Stored items:
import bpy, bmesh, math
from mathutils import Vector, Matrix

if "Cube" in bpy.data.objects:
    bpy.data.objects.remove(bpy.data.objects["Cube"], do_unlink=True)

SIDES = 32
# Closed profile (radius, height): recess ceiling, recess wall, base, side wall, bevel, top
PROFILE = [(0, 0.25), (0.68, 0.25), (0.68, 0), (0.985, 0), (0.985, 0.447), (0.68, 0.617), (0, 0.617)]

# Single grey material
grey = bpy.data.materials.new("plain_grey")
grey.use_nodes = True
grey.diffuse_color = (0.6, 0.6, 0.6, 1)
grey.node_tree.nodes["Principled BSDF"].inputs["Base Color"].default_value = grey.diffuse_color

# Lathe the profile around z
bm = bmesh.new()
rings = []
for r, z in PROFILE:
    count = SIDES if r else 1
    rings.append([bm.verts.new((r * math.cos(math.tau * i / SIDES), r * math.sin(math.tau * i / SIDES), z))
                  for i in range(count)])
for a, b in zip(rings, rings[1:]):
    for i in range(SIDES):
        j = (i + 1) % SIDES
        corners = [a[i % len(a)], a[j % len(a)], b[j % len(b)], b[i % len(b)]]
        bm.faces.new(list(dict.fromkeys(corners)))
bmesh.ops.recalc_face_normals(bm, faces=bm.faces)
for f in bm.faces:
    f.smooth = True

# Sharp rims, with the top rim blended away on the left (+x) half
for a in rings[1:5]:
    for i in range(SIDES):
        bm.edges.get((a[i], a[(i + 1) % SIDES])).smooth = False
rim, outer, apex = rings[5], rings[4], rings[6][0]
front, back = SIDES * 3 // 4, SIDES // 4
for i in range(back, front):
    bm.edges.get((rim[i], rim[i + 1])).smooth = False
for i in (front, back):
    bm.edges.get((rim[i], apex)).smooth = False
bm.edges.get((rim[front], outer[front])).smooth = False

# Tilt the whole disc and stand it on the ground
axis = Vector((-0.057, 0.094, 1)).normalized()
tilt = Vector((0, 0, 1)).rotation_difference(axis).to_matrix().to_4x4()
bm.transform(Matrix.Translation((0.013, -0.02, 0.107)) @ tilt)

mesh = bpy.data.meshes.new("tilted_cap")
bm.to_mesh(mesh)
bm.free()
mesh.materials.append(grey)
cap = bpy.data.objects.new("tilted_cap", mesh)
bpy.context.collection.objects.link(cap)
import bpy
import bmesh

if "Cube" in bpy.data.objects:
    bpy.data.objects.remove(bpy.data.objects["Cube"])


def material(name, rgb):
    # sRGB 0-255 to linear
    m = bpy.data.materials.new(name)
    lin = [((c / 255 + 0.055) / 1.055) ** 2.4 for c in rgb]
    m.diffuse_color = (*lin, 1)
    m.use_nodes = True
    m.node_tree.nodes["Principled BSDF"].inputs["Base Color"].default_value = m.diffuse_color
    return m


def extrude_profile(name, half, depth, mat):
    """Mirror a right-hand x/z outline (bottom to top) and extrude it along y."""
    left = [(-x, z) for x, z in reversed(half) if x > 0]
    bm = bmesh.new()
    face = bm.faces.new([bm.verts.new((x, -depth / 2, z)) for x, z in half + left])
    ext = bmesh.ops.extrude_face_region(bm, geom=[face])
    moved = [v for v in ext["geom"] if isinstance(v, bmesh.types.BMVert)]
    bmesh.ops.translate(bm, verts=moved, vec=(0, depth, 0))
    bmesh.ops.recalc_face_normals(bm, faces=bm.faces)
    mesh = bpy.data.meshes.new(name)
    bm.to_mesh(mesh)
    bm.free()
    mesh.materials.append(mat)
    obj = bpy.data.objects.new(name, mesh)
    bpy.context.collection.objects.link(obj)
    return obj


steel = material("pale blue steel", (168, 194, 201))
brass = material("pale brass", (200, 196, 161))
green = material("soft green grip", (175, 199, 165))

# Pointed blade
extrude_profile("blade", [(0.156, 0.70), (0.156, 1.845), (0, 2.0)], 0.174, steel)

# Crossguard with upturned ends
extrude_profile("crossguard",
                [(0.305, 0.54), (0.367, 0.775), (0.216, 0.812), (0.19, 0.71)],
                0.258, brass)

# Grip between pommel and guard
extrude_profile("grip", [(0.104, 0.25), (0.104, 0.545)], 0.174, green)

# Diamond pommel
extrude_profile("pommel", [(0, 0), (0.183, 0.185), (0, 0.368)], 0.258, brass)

__Exercise prompt__.
The records above are to be set down again exactly as written.

__Solution to this task__.
import bpy, bmesh, math
from mathutils import Vector, Matrix

if "Cube" in bpy.data.objects:
    bpy.data.objects.remove(bpy.data.objects["Cube"], do_unlink=True)

SIDES = 32
# Closed profile (radius, height): recess ceiling, recess wall, base, side wall, bevel, top
PROFILE = [(0, 0.25), (0.68, 0.25), (0.68, 0), (0.985, 0), (0.985, 0.447), (0.68, 0.617), (0, 0.617)]

# Single grey material
grey = bpy.data.materials.new("plain_grey")
grey.use_nodes = True
grey.diffuse_color = (0.6, 0.6, 0.6, 1)
grey.node_tree.nodes["Principled BSDF"].inputs["Base Color"].default_value = grey.diffuse_color

# Lathe the profile around z
bm = bmesh.new()
rings = []
for r, z in PROFILE:
    count = SIDES if r else 1
    rings.append([bm.verts.new((r * math.cos(math.tau * i / SIDES), r * math.sin(math.tau * i / SIDES), z))
                  for i in range(count)])
for a, b in zip(rings, rings[1:]):
    for i in range(SIDES):
        j = (i + 1) % SIDES
        corners = [a[i % len(a)], a[j % len(a)], b[j % len(b)], b[i % len(b)]]
        bm.faces.new(list(dict.fromkeys(corners)))
bmesh.ops.recalc_face_normals(bm, faces=bm.faces)
for f in bm.faces:
    f.smooth = True

# Sharp rims, with the top rim blended away on the left (+x) half
for a in rings[1:5]:
    for i in range(SIDES):
        bm.edges.get((a[i], a[(i + 1) % SIDES])).smooth = False
rim, outer, apex = rings[5], rings[4], rings[6][0]
front, back = SIDES * 3 // 4, SIDES // 4
for i in range(back, front):
    bm.edges.get((rim[i], rim[i + 1])).smooth = False
for i in (front, back):
    bm.edges.get((rim[i], apex)).smooth = False
bm.edges.get((rim[front], outer[front])).smooth = False

# Tilt the whole disc and stand it on the ground
axis = Vector((-0.057, 0.094, 1)).normalized()
tilt = Vector((0, 0, 1)).rotation_difference(axis).to_matrix().to_4x4()
bm.transform(Matrix.Translation((0.013, -0.02, 0.107)) @ tilt)

mesh = bpy.data.meshes.new("tilted_cap")
bm.to_mesh(mesh)
bm.free()
mesh.materials.append(grey)
cap = bpy.data.objects.new("tilted_cap", mesh)
bpy.context.collection.objects.link(cap)
import bpy
import bmesh

if "Cube" in bpy.data.objects:
    bpy.data.objects.remove(bpy.data.objects["Cube"])


def material(name, rgb):
    # sRGB 0-255 to linear
    m = bpy.data.materials.new(name)
    lin = [((c / 255 + 0.055) / 1.055) ** 2.4 for c in rgb]
    m.diffuse_color = (*lin, 1)
    m.use_nodes = True
    m.node_tree.nodes["Principled BSDF"].inputs["Base Color"].default_value = m.diffuse_color
    return m


def extrude_profile(name, half, depth, mat):
    """Mirror a right-hand x/z outline (bottom to top) and extrude it along y."""
    left = [(-x, z) for x, z in reversed(half) if x > 0]
    bm = bmesh.new()
    face = bm.faces.new([bm.verts.new((x, -depth / 2, z)) for x, z in half + left])
    ext = bmesh.ops.extrude_face_region(bm, geom=[face])
    moved = [v for v in ext["geom"] if isinstance(v, bmesh.types.BMVert)]
    bmesh.ops.translate(bm, verts=moved, vec=(0, depth, 0))
    bmesh.ops.recalc_face_normals(bm, faces=bm.faces)
    mesh = bpy.data.meshes.new(name)
    bm.to_mesh(mesh)
    bm.free()
    mesh.materials.append(mat)
    obj = bpy.data.objects.new(name, mesh)
    bpy.context.collection.objects.link(obj)
    return obj


steel = material("pale blue steel", (168, 194, 201))
brass = material("pale brass", (200, 196, 161))
green = material("soft green grip", (175, 199, 165))

# Pointed blade
extrude_profile("blade", [(0.156, 0.70), (0.156, 1.845), (0, 2.0)], 0.174, steel)

# Crossguard with upturned ends
extrude_profile("crossguard",
                [(0.305, 0.54), (0.367, 0.775), (0.216, 0.812), (0.19, 0.71)],
                0.258, brass)

# Grip between pommel and guard
extrude_profile("grip", [(0.104, 0.25), (0.104, 0.545)], 0.174, green)

# Diamond pommel
extrude_profile("pommel", [(0, 0), (0.183, 0.185), (0, 0.368)], 0.258, brass)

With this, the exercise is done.